Repetitive gun control debate meaningless without action

In response to the Umpqua Community College shootings in Oregon, politicians are debating gun control legislation—again.

Seemingly every time gun violence occurs in America, politicians buckle-down and debate about gun control. For a few weeks, one side of the debate urges for stricter gun regulations while another side cites their right to bear arms. Every time this happens, we believe it’s finally the chance to make change. Then the debate blows over until gun violence occurs again.

This cycle of debate and inaction has gone on for a long time. Gun violence—especially gun violence in schools—evokes emotion from us as a country. We believe each new, gruesome act of violence will motivate us to solve our problems. Instead, we get stuck in the cycle.

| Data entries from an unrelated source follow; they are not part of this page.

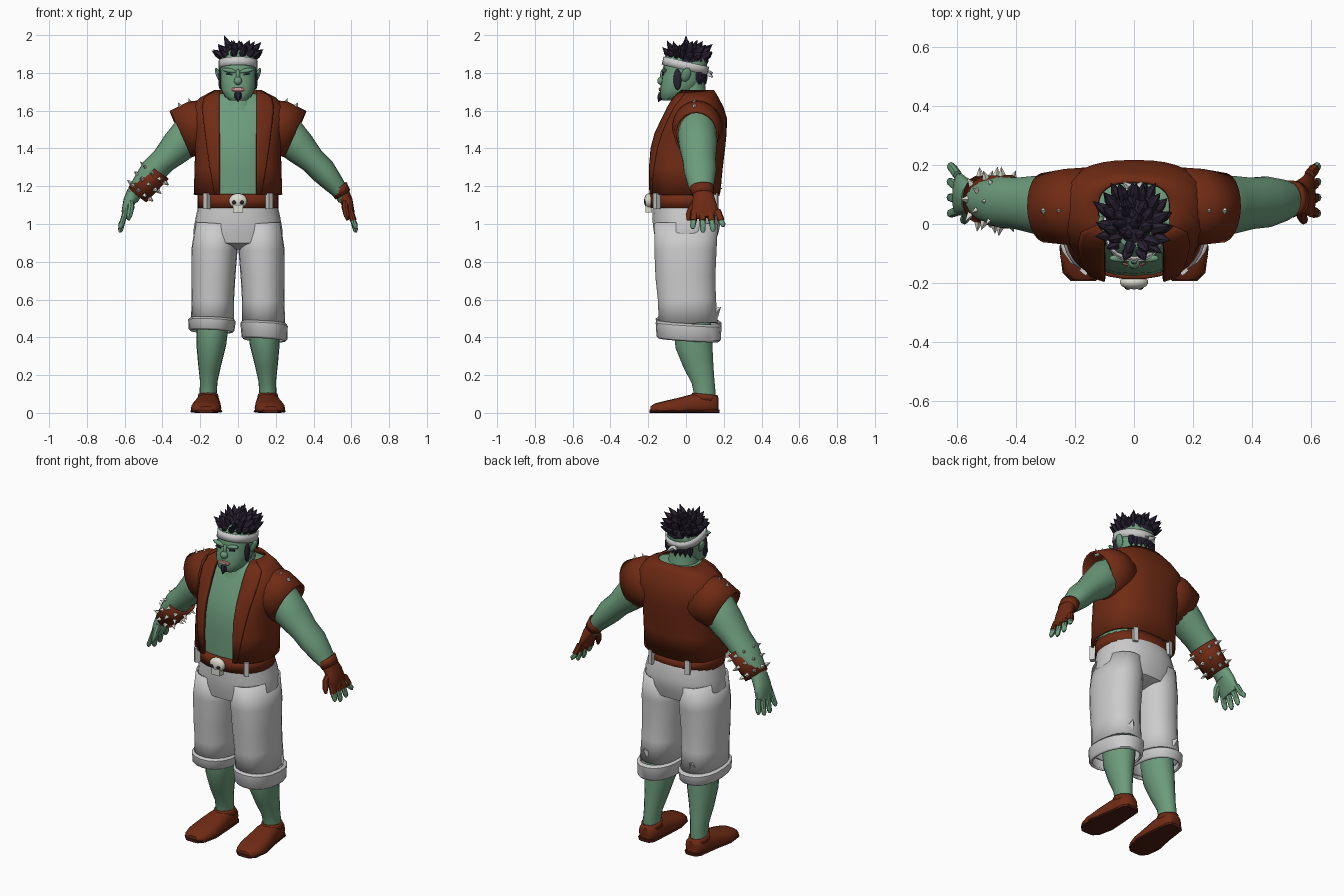
import bpy, bmesh, math, random
from mathutils import Vector as V, Matrix

if "Cube" in bpy.data.objects:
    bpy.data.objects.remove(bpy.data.objects["Cube"])
random.seed(4)
PI = math.pi

def mat(name, c):
    m = bpy.data.materials.new(name)
    m.diffuse_color = (*c, 1)
    m.use_nodes = True
    m.node_tree.nodes["Principled BSDF"].inputs["Base Color"].default_value = m.diffuse_color
    return m
SKIN = mat("green_skin", (.15, .33, .20)); LEATHER = mat("brown_leather", (.16, .024, .007))
HAIR = mat("dark_hair", (.022, .016, .032)); BONE = mat("bone", (.72, .71, .62))
LIP = mat("lip", (.45, .15, .15)); SOLE = mat("dark_sole", (.07, .012, .005))

def finish(name, bm, m=None, thick=0, smooth=True):
    bmesh.ops.recalc_face_normals(bm, faces=bm.faces)
    me = bpy.data.meshes.new(name)
    bm.to_mesh(me); bm.free()
    if smooth:
        me.shade_smooth(); me.set_sharp_from_angle(angle=.75)
    if m: me.materials.append(m)
    ob = bpy.data.objects.new(name, me)
    bpy.context.collection.objects.link(ob)
    if thick:
        mod = ob.modifiers.new("thickness", 'SOLIDIFY'); mod.thickness = thick
        mod.offset = -1
    return ob

def pw(v, e): return math.copysign(abs(v) ** e, v)

def frame(t):
    ref = V((0, 0, 1)) if abs(t.y) > .8 else V((0, 1, 0))
    a = ref.cross(t).normalized()
    return a, t.cross(a).normalized()

# loft through rings (x, y, z, side radius, depth radius)
def tube(name, pts, m=None, n=18, e=1, axis=None, cap=True, thick=0, s=1, floor=None):
    bm = bmesh.new(); rings = []
    P = [V((p[0] * s, p[1], p[2])) for p in pts]
    for i, p in enumerate(pts):
        t = V(axis) if axis else P[min(i + 1, len(P) - 1)] - P[max(i - 1, 0)]
        a, b = frame(t.normalized()); r = []
        for k in range(n):
            q = 2 * PI * k / n
            co = P[i] + a * p[3] * pw(math.cos(q), e) + b * p[4] * pw(math.sin(q), e)
            if floor is not None: co.z = max(co.z, floor)
            r.append(bm.verts.new(co))
        rings.append(r)
    for r0, r1 in zip(rings, rings[1:]):
        for k in range(n):
            bm.faces.new((r0[k], r0[(k + 1) % n], r1[(k + 1) % n], r1[k]))
    if cap:
        bm.faces.new(rings[0]); bm.faces.new(rings[-1])
    return finish(name, bm, m, thick)

# level stack of rings (z, half width, front y, back y)
def stack(name, rows, m=None, **k):
    return tube(name, [(0, (f + b) / 2, z, w, (b - f) / 2) for z, w, f, b in rows], m, axis=(0, 0, 1), **k)

def blob(name, c, r, m=None, rot=(0, 0, 0)):
    bm = bmesh.new()
    bmesh.ops.create_uvsphere(bm, u_segments=14, v_segments=9, radius=1)
    R = Matrix.Rotation(rot[2], 4, 'Z') @ Matrix.Rotation(rot[1], 4, 'Y') @ Matrix.Rotation(rot[0], 4, 'X')
    bm.transform(Matrix.Translation(c) @ R @ Matrix.Diagonal((*r, 1)))
    return finish(name, bm, m)

def box(name, c, size, m=None, ry=0, rz=0):
    bm = bmesh.new()
    bmesh.ops.create_cube(bm, size=1)
    bm.transform(Matrix.Translation(c) @ Matrix.Rotation(rz, 4, 'Z') @ Matrix.Rotation(ry, 4, 'Y') @ Matrix.Diagonal((*size, 1)))
    return finish(name, bm, m, smooth=False)

# many pointed spikes (base, tip, radius) in one mesh
def spikes(name, items, m, sides=4, belly=0):
    bm = bmesh.new()
    for b, t, r in items:
        b, t = V(b), V(t); u, v = frame((t - b).normalized())
        ring = lambda c, rr: [bm.verts.new(c + (u * math.cos(q) + v * math.sin(q)) * rr)
                              for q in [2 * PI * k / sides for k in range(sides)]]
        rings = [ring(b, r)]
        if belly: rings.append(ring(b.lerp(t, .5), r * belly))
        tip = bm.verts.new(t)
        bm.faces.new(rings[0])
        for k in range(sides):
            j = (k + 1) % sides
            if belly: bm.faces.new((rings[0][k], rings[0][j], rings[1][j], rings[1][k]))
            bm.faces.new((rings[-1][k], rings[-1][j], tip))
    return finish(name, bm, m, smooth=False)

# sleeveless jacket, open at the front
ROWS = [(1.155, .235, -.195, .18), (1.3, .23, -.198, .195), (1.4, .228, -.19, .207), (1.48, .235, -.168, .215),
        (1.56, .255, -.128, .217), (1.62, .245, -.098, .198), (1.67, .2, -.07, .172), (1.71, .125, -.04, .148)]
def shell(name, rows, widths=None, off=0, s=1, n=34, e=.8):
    bm = bmesh.new(); grid = []
    for i, (z, w, f, b) in enumerate(rows):
        w, f, b = w + off, f - off, b + off
        ang = lambda x: math.asin(min(x / w, 1) ** (1 / e))
        t0 = ang(.1); t1 = ang(widths[i]) if widths else 2 * PI - t0
        grid.append([bm.verts.new((s * w * pw(math.sin(t), e), (f + b) / 2 - (b - f) / 2 * pw(math.cos(t), e), z))
                     for t in [t0 + (t1 - t0) * k / n for k in range(n + 1)]])
    for r0, r1 in zip(grid, grid[1:]):
        for k in range(n): bm.faces.new((r0[k], r0[k + 1], r1[k + 1], r1[k]))
    return finish(name, bm, LEATHER, .012)
shell("vest", ROWS)

# torso and neck
stack("torso", [(1.1, .2, -.175, .15)] + [(z, w - .02, f + .022, b - .02) for z, w, f, b in ROWS[:-1]]
      + [(1.69, .1, -.04, .12)], SKIN, n=24, e=.85)
stack("neck", [(1.6, .11, -.09, .13), (1.67, .085, -.065, .11), (1.76, .075, -.05, .1)], SKIN)

# head and face
stack("head", [(1.655, .045, -.125, -.04), (1.675, .07, -.138, .02), (1.71, .09, -.138, .06), (1.76, .097, -.13, .09),
               (1.82, .097, -.122, .11), (1.88, .093, -.115, .115), (1.92, .06, -.08, .08)], SKIN, n=20, e=.85)
blob("nose", (0, -.132, 1.758), (.022, .02, .022), SKIN)
blob("nose_bridge", (0, -.123, 1.785), (.012, .014, .035), SKIN)
blob("mouth", (0, -.134, 1.712), (.04, .01, .012), LIP)
box("teeth", (0, -.143, 1.715), (.04, .006, .007), BONE)
spikes("goatee", [((0, -.125, 1.69), (0, -.148, 1.645), .024)], HAIR, 6, .8)

for s in (-1, 1):
    blob("brow", (s * .045, -.116, 1.812), (.04, .014, .012), SKIN, (0, s * -.2, 0))
    box("eye", (s * .045, -.121, 1.793), (.034, .01, .009), HAIR, s * -.2)
    blob("ear", (s * .105, 0, 1.79), (.012, .025, .04), SKIN, (-.3, s * .35, 0))
    blob("sideburn", (s * .093, -.045, 1.765), (.012, .022, .055), HAIR)

# headband with knot tails
band_n = V((0, .22, .97))
tube("headband", [(*(V((0, -.003, 1.838)) + band_n * d), .104, .124) for d in (-.022, .022)],
     n=24, e=.9, axis=band_n, cap=False, thick=.012)
spikes("headband_tails", [((0, .11, 1.80), (x, .145, z), .014) for x, z in ((-.04, 1.80), (.03, 1.775))], None, 4, .9)

# hair cap and locks
blob("hair_cap", (0, .01, 1.872), (.098, .112, .066), HAIR)
blob("hair_back", (0, .045, 1.80), (.088, .07, .065), HAIR)
locks = [((-.035, 0, 1.91), (-.075, .0, 2.0), .022), ((-.02, .03, 1.91), (-.035, .06, 1.975), .022)]
for lat, count in ((8, 16), (32, 13), (58, 9), (82, 4)):
    for k in range(count):
        lon = 2 * PI * (k + random.random() * .6) / count; la = math.radians(lat)
        nrm = V((math.cos(la) * math.cos(lon), math.cos(la) * math.sin(lon), math.sin(la)))
        base = V((0, .01, 1.875)) + V((nrm.x * .08, nrm.y * .092, nrm.z * .05))
        tip = base + (nrm + V((0, .45, .4))).normalized() * random.uniform(.06, .095)
        tip.z = min(tip.z, random.uniform(1.945, 1.975)); tip.x = max(-.14, min(.135, tip.x))
        tip.y = max(-.125, min(.14, tip.y))
        locks.append((base, tip, .022))
for k in range(7):
    x = (k - 3) * .024
    locks.append(((x, .095 - abs(x) * .4, 1.80), (x * 1.1, .105 - abs(x) * .5, 1.735), .02))
spikes("hair_locks", locks, HAIR, 6, .8)

# hips, belt and buckle
stack("trouser_hips", [(.865, .1, -.07, .07), (.9, .225, -.16, .155), (.96, .237, -.172, .175), (1.03, .225, -.18, .188),
                       (1.12, .205, -.175, .165)], n=26, e=.88)
stack("belt", [(1.085, .214, -.188, .17), (1.16, .214, -.188, .165)], LEATHER, n=26, e=.88, cap=False, thick=.02)
blob("buckle_skull", (0, -.197, 1.122), (.05, .025, .04), BONE)
box("buckle_jaw", (0, -.197, 1.082), (.055, .034, .04), BONE)
for s in (-1, 1):
    blob("buckle_eye", (s * .02, -.215, 1.115), (.012, .008, .011), HAIR)
    box("belt_loop_front", (s * .165, -.155, 1.122), (.028, .03, .085), rz=s * .7)
    box("belt_loop_back", (s * .12, .153, 1.122), (.028, .03, .085), rz=-s * .25)

for s in (-1, 1):
    # lapels, cap sleeves and shoulder studs
    shell("lapel", ROWS, (.125, .15, .165, .175, .185, .19, .18, .12), .008, s, 6)
    tube("cap_sleeve", [(.13, .06, 1.52, .14, .135), (.225, .058, 1.512, .142, .13), (.305, .055, 1.475, .136, .118)],
         LEATHER, 22, cap=False, thick=.012, s=s)
    spikes("shoulder_studs", [((s * .25, .045, 1.63), (s * .262, .045, 1.668), .015),
                              ((s * .3, .045, 1.605), (s * .316, .045, 1.645), .022)], BONE)
    # arms and hands
    tube("arm", [(.16, .06, 1.54, .09, .09), (.26, .06, 1.47, .102, .105), (.325, .065, 1.405, .09, .1),
                 (.395, .07, 1.335, .07, .088), (.45, .075, 1.28, .07, .087), (.51, .08, 1.21, .054, .07),
                 (.55, .085, 1.16, .04, .05), (.565, .09, 1.13, .036, .05)], SKIN, s=s)
    hand = LEATHER if s > 0 else SKIN
    tube("palm", [(.55, .088, 1.165, .04, .052), (.575, .095, 1.12, .033, .062), (.592, .1, 1.065, .025, .073),
                  (.6, .105, 1.035, .014, .066)], hand, 14, .9, s=s)
    for i in range(4):
        y, d, low = .045 + .04 * i, -.006 + .009 * i, (.975, .955, .96, .985)[i]
        tube("finger", [(.597, y, 1.06, .015, .017), (.612, y + d, 1.01, .015, .016), (.622, y + d * 1.5, low + .012, .013, .014),
                        (.624, y + d * 1.5, low, .006, .007)], SKIN, 8, s=s)
        if s > 0:
            tube("glove_finger", [(.594, y, 1.07, .018, .02), (.611, y + d, 1.018, .018, .019)], LEATHER, 8, s=s)
    tube("thumb", [(.57, .07, 1.13, .02, .024), (.567, .03, 1.085, .018, .02), (.575, .014, 1.045, .015, .016),
                   (.58, .012, 1.02, .007, .008)], hand, 8, s=s)
    # trouser legs and rolled cuffs
    tube("trouser_leg", [(.115, 0, 1.0, .11, .17), (.125, -.003, .86, .122, .166), (.13, -.003, .72, .116, .16),
                         (.133, .005, .6, .112, .155), (.136, .012, .47, .114, .158)], n=22, e=.9, s=s, cap=False, thick=.01)
    z0, z1, tilt = (.43, .5, .04) if s < 0 else (.385, .48, -.1)
    up = V((-s * tilt if s < 0 else .06, .06, 1)).normalized()
    tube("trouser_cuff", [(.137, .012, z1, .116, .16), (.138, .014, z1 - .012, .126, .175),
                          (.14, .014, z0 + .01, .121, .17), (.14, .014, z0, .112, .16)], n=20, e=.9, axis=up,
         cap=False, thick=.014, s=s)
    spikes("cuff_fold", [((s * .15, .15, .53), (s * .16, .185, .56), .03)], None, 4)
    # lower legs and shoes
    tube("lower_leg", [(.13, .03, .6, .08, .09), (.137, .035, .44, .084, .102), (.142, .042, .36, .079, .1),
                       (.15, .065, .26, .062, .082), (.155, .09, .17, .047, .062), (.158, .1, .1, .045, .058),
                       (.16, .1, .05, .045, .055)], SKIN, s=s)
    tube("shoe", [(.155, .172, .04, .03, .04), (.156, .155, .045, .05, .05), (.158, .09, .045, .06, .06),
                  (.16, .035, .04, .066, .06), (.166, -.04, .025, .078, .055), (.17, -.11, .02, .08, .044),
                  (.172, -.165, .018, .066, .032), (.172, -.188, .015, .038, .02)], LEATHER, 16, .8,
         axis=(0, -1, 0), s=s, floor=.004)
    tube("shoe_sole", [(.155, .178, .009, .036, .009), (.156, .155, .009, .056, .009), (.16, .03, .009, .07, .009),
                       (.168, -.08, .009, .085, .009), (.172, -.165, .009, .07, .009), (.172, -.193, .009, .042, .009)],
         SOLE, 12, .5, axis=(0, -1, 0), s=s)
    tube("shoe_collar", [(.158, .098, .07, .058, .074), (.158, .1, .1, .052, .068)], LEATHER, 16, axis=(0, .1, 1),
         cap=False, thick=.012, s=s)

# glove cuff on one wrist, spiked bracer on the other
tube("glove_cuff", [(.53, .085, 1.195, .052, .064), (.555, .088, 1.155, .046, .056)], LEATHER, cap=False, thick=.01)
p0, p1 = V((-.425, .075, 1.285)), V((-.532, .085, 1.155))
tube("bracer", [(*p0, .074, .092), (*p1, .062, .079)], LEATHER, cap=False, thick=.012)
a, b = frame((p1 - p0).normalized())
studs = []
for row, f in enumerate((.15, .5, .85)):
    for k in range(9):
        q = 2 * PI * (k + .5 * (row % 2)) / 9
        d = a * math.cos(q) * (.072 - .012 * f) + b * math.sin(q) * (.09 - .012 * f)
        c = p0.lerp(p1, f) + d
        studs.append((c, c + d.normalized() * .032, .014))
spikes("bracer_studs", studs, BONE)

This cycle occurs because our country—and government—is so divided on how to react. It is difficult to pass significant gun control legislation when many Americans perceive the Second Amendment as an obstacle to any measure of gun regulation—and when the National Rifle Association holds a lot of power over members of the United States Congress. The argument for addressing mental illness as a cause of gun violence is usually met with debate as well.

We will not be able to end gun violence if we continue with this cycle of inaction. We won’t know for sure if strict gun control is the best solution or if addressing mental illness is the best solution—but we won’t know until we try something. The powers that be in America do not really enjoy compromising with each other, but our disagreements cannot just lead to stagnation while students across the country continue to be terrified to go to school.

It is crucial to address gun violence democratically. But we’ve heard each side of the debate many times already. Politicians need to speak less about their stance on the issue and actually do more about it. So far it seems—in the aftermath of the Oregon shooting—we have fallen into the cycle again.

With increased anonymous threats to schools and consequent fear from students, faculty and parents, we are running out of time to take action before mass gun violence at a school occurs again.